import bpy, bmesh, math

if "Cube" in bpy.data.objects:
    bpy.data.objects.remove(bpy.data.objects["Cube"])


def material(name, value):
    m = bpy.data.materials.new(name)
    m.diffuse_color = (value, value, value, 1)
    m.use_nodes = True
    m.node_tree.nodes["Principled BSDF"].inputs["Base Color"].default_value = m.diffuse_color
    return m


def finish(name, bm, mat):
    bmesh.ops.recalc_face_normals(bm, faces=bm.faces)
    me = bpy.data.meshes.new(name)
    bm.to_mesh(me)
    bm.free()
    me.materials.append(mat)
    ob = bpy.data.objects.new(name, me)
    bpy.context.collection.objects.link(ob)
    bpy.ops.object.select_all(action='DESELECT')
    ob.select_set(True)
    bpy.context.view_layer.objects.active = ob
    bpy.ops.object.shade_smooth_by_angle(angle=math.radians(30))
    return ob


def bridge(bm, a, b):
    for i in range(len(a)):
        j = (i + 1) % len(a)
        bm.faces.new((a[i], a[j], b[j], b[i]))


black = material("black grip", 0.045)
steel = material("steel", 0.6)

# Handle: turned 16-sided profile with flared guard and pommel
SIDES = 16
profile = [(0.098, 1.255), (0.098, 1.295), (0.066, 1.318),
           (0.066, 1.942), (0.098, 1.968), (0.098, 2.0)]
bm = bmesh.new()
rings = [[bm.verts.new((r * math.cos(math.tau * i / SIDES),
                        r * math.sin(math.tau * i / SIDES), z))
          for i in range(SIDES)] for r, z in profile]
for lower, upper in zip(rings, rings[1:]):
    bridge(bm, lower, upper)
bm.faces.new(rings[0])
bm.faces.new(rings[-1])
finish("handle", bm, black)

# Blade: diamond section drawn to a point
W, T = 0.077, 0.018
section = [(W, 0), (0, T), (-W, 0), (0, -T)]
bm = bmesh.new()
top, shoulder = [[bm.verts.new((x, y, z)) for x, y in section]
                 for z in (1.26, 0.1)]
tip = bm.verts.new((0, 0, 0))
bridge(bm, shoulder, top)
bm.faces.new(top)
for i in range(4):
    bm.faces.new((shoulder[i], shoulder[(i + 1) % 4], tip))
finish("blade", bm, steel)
::::::::
▶ [What the task requires] Once you find the string "faces" in a line of the records, copy that line.

▶ [Problem solution]
    bmesh.ops.recalc_face_normals(bm, faces=bm.faces)
        bm.faces.new((a[i], a[j], b[j], b[i]))
bm.faces.new(rings[0])
bm.faces.new(rings[-1])
bm.faces.new(top)
    bm.faces.new((shoulder[i], shoulder[(i + 1) % 4], tip))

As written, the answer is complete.